I'm looking to buy this for my Mother who has two artificial hips. It would
go in front of the sink in the kitchen to hopefully make standing easier.
It's the only one I can find that doesn't look super-industrial, like with
yellow and black stripes, and is the size I need. The soft mats that are
made for consumer level sales are too small and expensive.
Here's another pic:
Do you think this would still make the kitchen look like a warehouse?
Thanks for any advice.
I doubt that a mat has any effect on the hips, as there would be no
change to the weight that might stress them. Throw rugs and other
uneven surfaces are notorious hazards for falls in the elderly. If she
is uncomfortable using the kitchen sink, she may just be standing too
long at a time. Weight, exercise and safety are primary issues..make
sure there are no obstacles, good lighting with night lights, no
slippery floors, etc. Mebbe a gift certificate for comfortable shoes
would be a better idea.
check with her surgeon for recomendations.
my brother had back surgery, and eing a machinist is on his feet all
so he got a new pair of 300 buck workboots with special insoles.
they promptly made his back worse and he is out of work again. his
surgeon said the plush insloles caused the problem.
call her surgeon and consider the mats edge may be a trip hazard:(
On Wed, 04 Jul 2007 12:23:08 -0000, " email@example.com"
Absolutely. They deal with this all the time.
I have a carpet runner that I put in front of my workbench. It's
synthetic so it doesn't get harmed when it gets when. It's heavy
enough and long enough that it never pops up. I didn't get it for
comfort. I came across it and tried to find a place to use it. I'm
not at this work bench long enough to get tired, but if I were, I
would get a stool to sit on.
The carpet isn't there to take the weight off one's legs or hips. It's
there to be like a padded dashboard, that slows you down gradually, so
there is no great impact when one steps. But why would the sink be
more important than anywhere else she walks.
Certainly if one has a job in a warehouse with a cement floor, that
can be very tiring and lots of extra impact too. For that matter, why
do people jog on paved sidewalks when it's better for low impact to
jog on dirt or cinders, or even I think asphalt rather than cement.
All said, Hallerb is right, Ask the surgeon. It's included in the
original price, and this is his specialty, not ours.
Feet can cause back pain, but not generally from standing. Standing for
long periods without moving about can make a good back hurt......being
overweight, out of shape has more to do with back pain. I spent a few
years as an occupational health nurse, so I'm familiar with lots of back
issues and workstation issues.
No back surgeon is going to readily admit that his surgery didn't help a
bit, which is often the case (more often than not). If shoes make his
back worse, perhaps he should see a good podiatrist. If his shoes wear
out quickly, that could also cause problems.....kind of like driving
around with tires too soft.
I will pass this along, THANKS.
The surgeon told him BEFORE surgery that only a percentage are
helped,,,, today if surgeons arent open about results they get sued:(
In my brothers case he was rear ended years ago, and has had troubles
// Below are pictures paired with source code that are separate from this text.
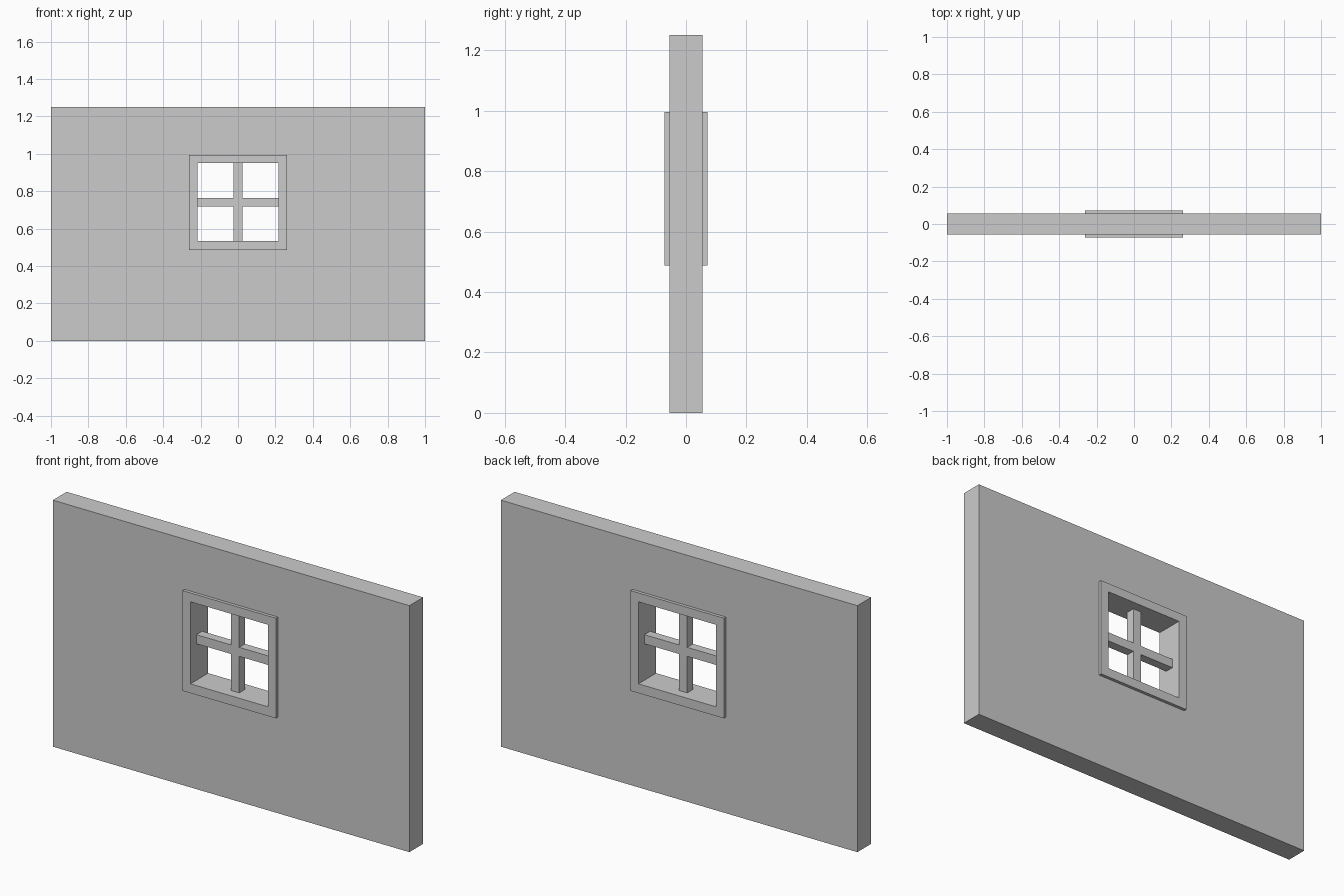
import bpy, bmesh

if "Cube" in bpy.data.objects:
    bpy.data.objects.remove(bpy.data.objects["Cube"])


def make_object(name, bm):
    bmesh.ops.recalc_face_normals(bm, faces=bm.faces)
    mesh = bpy.data.meshes.new(name)
    bm.to_mesh(mesh)
    bm.free()
    obj = bpy.data.objects.new(name, mesh)
    bpy.context.collection.objects.link(obj)
    return obj


def ring(name, outer, inner, depth):
    """Rectangular panel with a rectangular opening; rects are (x0, x1, z0, z1)."""
    bm = bmesh.new()

    def loop(rect, y):
        x0, x1, z0, z1 = rect
        return [bm.verts.new((x, y, z)) for x, z in ((x0, z0), (x1, z0), (x1, z1), (x0, z1))]

    h = depth / 2
    loops = [loop(outer, -h), loop(inner, -h), loop(inner, h), loop(outer, h)]
    for a, b in zip(loops, loops[1:] + loops[:1]):
        for i in range(4):
            j = (i + 1) % 4
            bm.faces.new((a[i], a[j], b[j], b[i]))
    return make_object(name, bm)


def box(name, x0, x1, z0, z1, depth):
    bm = bmesh.new()
    bmesh.ops.create_cube(bm, size=1)
    bmesh.ops.scale(bm, vec=(x1 - x0, depth, z1 - z0), verts=bm.verts)
    bmesh.ops.translate(bm, vec=((x0 + x1) / 2, 0, (z0 + z1) / 2), verts=bm.verts)
    return make_object(name, bm)


frame_outer = (-0.262, 0.262, 0.487, 0.995)
frame_inner = (-0.217, 0.217, 0.534, 0.95)
bar = 0.046
mid_z = 0.742

# Wall with the opening that holds the frame
ring("wall", (-1, 1, 0, 1.25), frame_outer, 0.11)

# Window frame, standing proud of the wall on both sides
ring("window_frame", frame_outer, frame_inner, 0.142)

# Glazing bars crossing in the middle of the opening
box("vertical_bar", -bar / 2, bar / 2, frame_inner[2], frame_inner[3], bar)
for side, x0, x1 in (("left", frame_inner[0], -bar / 2), ("right", bar / 2, frame_inner[1])):
    box("horizontal_bar_" + side, x0, x1, mid_z - bar / 2, mid_z + bar / 2, bar)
off and on for years. then he had a long period of doing well till
hurting himself at work.
his discs ruptured, they did a partial spinal fusion.
his surgeon told him to find a new job, trouble is he has a learning
disability with reading that will make it hard to replace his current
income.no impossible to replace his current income......
basically he is screwed, and recently divorced too.......
might be better to carpet the kitchen till she is feeling better.
she probably doesnt want carpet but saying till your better may make
it more acceptable.........
even though for practical reasons she may never get really
i have cared for too many elderly family members............
you try to makew them feel better about themselves while accomodating
their troubles as much as possible
That's a good point as is particularly the one about a potential trip
hazard (I'd _REALLY_ worry about that one though I didn't look at the
picture -- the LAST thing you need is a fractured pelvis or breaking one
of the replacements).
Are these relatively new so she's still recovering or is this probably
as good as it's gonna' get? Reason for the question (and no answer is
necessary, it's rhetorical in a sense for context) is if this is
probably longterm, you may want to consider modifying the sink instead
to allow her to sit rather than stand, even if it is a high step-stool
sort of thing. Again, of course, you want something that isn't a fall
Also like haller, "bt,dt, got the t-shirt". :(
I have had my hip replaced twice. Cushioned floors are not high
on my list of favorites; a total lack of tripping hazard is.
Any irregularity which could cause her to trip or even catch her foot
as she steps over it could cause severe pain. You don't have to fall
or do any damage to the hip, just give it a sudden stress.
You may go to all that trouble to install the best cushioning
available only to have her ask you to remove it after the first time
she trips or catches her foot.
HomeOwnersHub.com is a website for homeowners and building and maintenance pros. It is not affiliated with any of the manufacturers or service providers discussed here.
All logos and trade names are the property of their respective owners.